The Swiss-headquartered MSC has so far, snapped up 2000-built 1,730 teu feeder boxship Amanda D, acquired from Peter Dohle Schiffahrts for an undisclosed price. The vessel has been renamed MSC Panaya, and like many of MSC’s recent purchases, it was previously on charter to the line.
Both Advanced Shipping & Trading and Clarksons have also reported that MSC has acquired the 2006-built 5,642 teu boxship Granville Bridge from Japan’s Doun Kisen.
Again, the price was not disclosed. The vessel is a sister ship of the Grenville Bridge, recently reported as sold by the Japanese company to MSC for $14m.
Earlier in the month, it was reported that MSC had purchased of six German boxships ranging in capacity from 7,849 to 8,500 teu for an en-bloc price of $158m.
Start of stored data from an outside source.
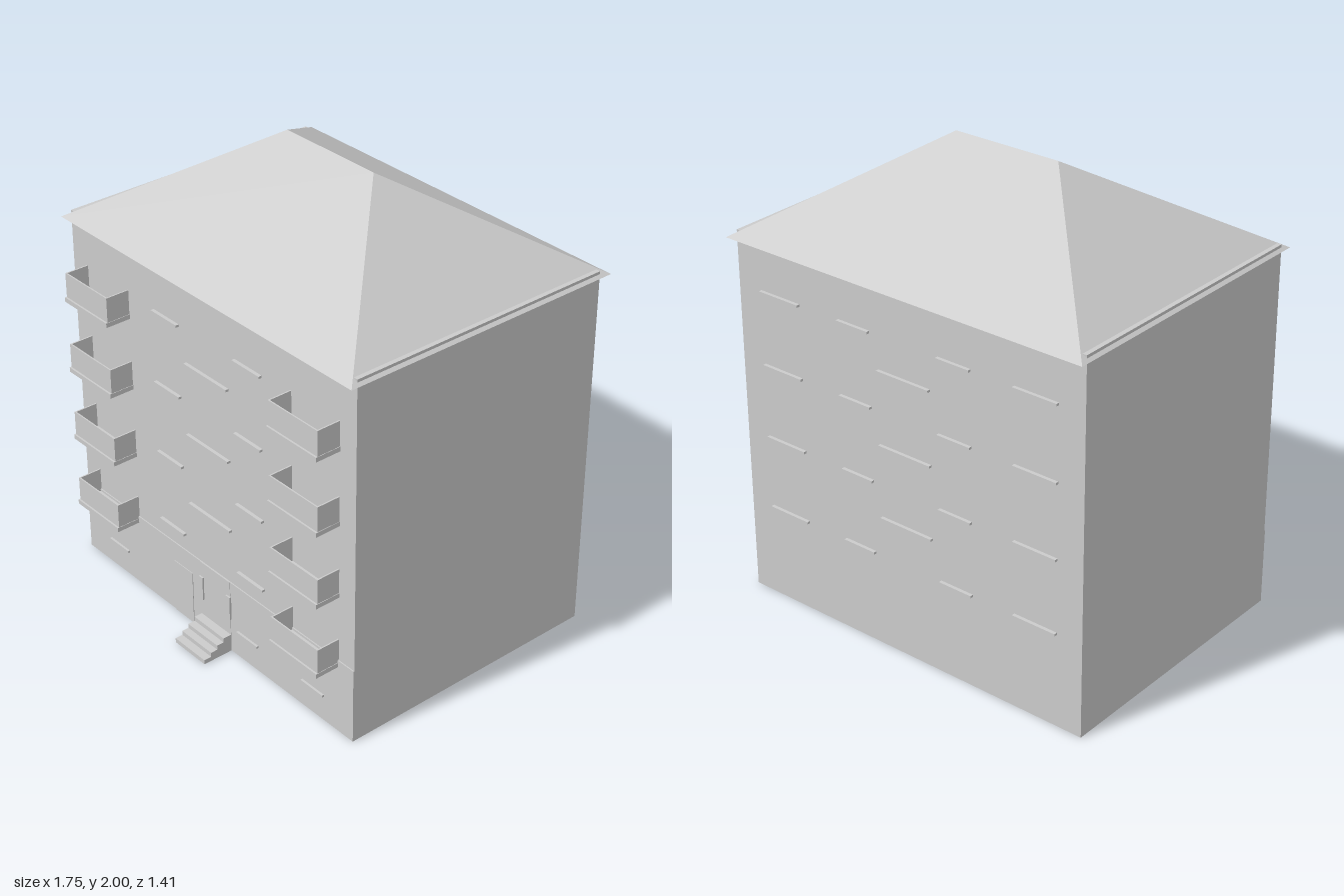
import * as THREE from 'three';

const mat = new THREE.MeshStandardMaterial({ color: 0xcccccc, flatShading: true, side: THREE.DoubleSide });
const FRONT = 0.56, BACK = -0.66, HALF = 0.86;

export function createModel() {
  const model = new THREE.Group();
  const add = (name, geo, parent = model) => {
    const m = new THREE.Mesh(geo, mat);
    m.name = name;
    parent.add(m);
    return m;
  };
  // Box given by its limits
  const box = (name, x0, x1, y0, y1, z0, z1, parent) => {
    const m = add(name, new THREE.BoxGeometry(x1 - x0, y1 - y0, z1 - z0), parent);
    m.position.set((x0 + x1) / 2, (y0 + y1) / 2, (z0 + z1) / 2);
    return m;
  };

  // Walls: a shell without a floor, whose sides rise just through the roof
  const walls = box('walls', -HALF, HALF, 0, 1.622, BACK, FRONT);
  const index = Array.from(walls.geometry.index.array);
  index.splice(18, 6);
  walls.geometry.setIndex(index);
  walls.geometry.clearGroups();

  // Hipped roof: eaves rectangle, with the upper edge pulled in to a ridge
  const roofGeo = new THREE.BoxGeometry(1.75, 0.4, 1.306);
  const p = roofGeo.attributes.position;
  for (let i = 0; i < p.count; i++) {
    if (p.getY(i) > 0) {
      p.setX(i, Math.sign(p.getX(i)) * 0.25);
      p.setZ(i, 0);
    }
  }
  roofGeo.computeVertexNormals();
  add('hippedRoof', roofGeo).position.set(0, 1.8, -0.053);

  // Window sills, on the front or the back wall
  const sill = (x0, x1, y, back) => back
    ? box('backSill', x0, x1, y - 0.005, y + 0.005, BACK - 0.015, BACK)
    : box('frontSill', x0, x1, y - 0.005, y + 0.005, FRONT, FRONT + 0.015);
  for (const y of [0.42, 0.745, 1.07, 1.392]) {
    for (const back of [false, true]) {
      sill(0.17, 0.33, y, back);
      sill(-0.33, -0.17, y, back);
    }
    sill(0.535, 0.74, y, true);
    sill(-0.74, -0.535, y, true);
  }
  for (const y of [0.595, 0.919, 1.242]) {
    sill(-0.13, 0.13, y, false);
    sill(-0.13, 0.13, y, true);
  }
  // Cellar window sills
  for (const [x0, x1] of [[-0.7, -0.57], [0.16, 0.29], [0.56, 0.69]]) sill(x0, x1, 0.12, false);

  // Balconies: floor slab with thin parapets, open at the top
  for (const y of [0.31, 0.635, 0.958, 1.283]) {
    for (const s of [-1, 1]) {
      const b = new THREE.Group();
      b.name = 'balcony';
      b.position.set(s * 0.632, y, 0);
      model.add(b);
      box('slab', -0.14, 0.14, 0, 0.02, FRONT, 0.674, b);
      box('frontParapet', -0.138, 0.138, 0.02, 0.128, 0.66, 0.666, b);
      for (const t of [-1, 1]) {
        box('sideParapet', t * 0.135 - 0.003, t * 0.135 + 0.003, 0.02, 0.128, FRONT, 0.666, b);
      }
    }
  }

  // Plinth course on the front and the entrance
  box('plinth', -HALF, HALF, 0, 0.34, FRONT, FRONT + 0.005);
  box('entrancePanel', -0.25, -0.13, 0, 0.25, FRONT, FRONT + 0.008);
  box('door', -0.075, 0.115, 0.08, 0.34, FRONT, FRONT + 0.007);
  for (const x of [-0.08, 0.095]) box('doorPost', x, x + 0.025, 0.16, 0.27, FRONT, FRONT + 0.014);

  // Entrance steps, extruded from their side profile
  const shape = new THREE.Shape();
  shape.moveTo(FRONT, 0);
  [0.705, 0.67, 0.638, 0.605].forEach((z, i) => {
    shape.lineTo(z, i * 0.02);
    shape.lineTo(z, (i + 1) * 0.02);
  });
  shape.lineTo(FRONT, 0.08);
  const steps = add('entranceSteps', new THREE.ExtrudeGeometry(shape, { depth: 0.19, bevelEnabled: false }));
  steps.rotation.y = -Math.PI / 2;
  steps.position.x = 0.115;

  return model;
}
MSC has also been named by brokers as the buyer of the 2005-built 4,800 teu boxship Baltic East from Sinokor Maritime for $12m and has also reportedly acquired the 2006-built 2,490 teu Bomar Hermes from Borealis Finance for an undisclosed price.
It has also bought the 2,000-built 2,506 teu EM Athens from Euroseas, renaming it MSC Malena. If all of the reported deals are confirmed, MSC’s owned fleet will sit at around 206 vessels.
A spokesman for MSC declined to comment on the broker reports, but added that:
“MSC is currently focused on the largest container shipping fleet investment programme in the industry in terms of the ultra-large low-carbon-design new-buildings, which have been entering its service networks since 2019, helping to minimise energy demand and maximise efficiency.”
Analysts Sea-Intelligence suggested in a report last week that MSC might soon overtake Maersk as the world’s largest carrier.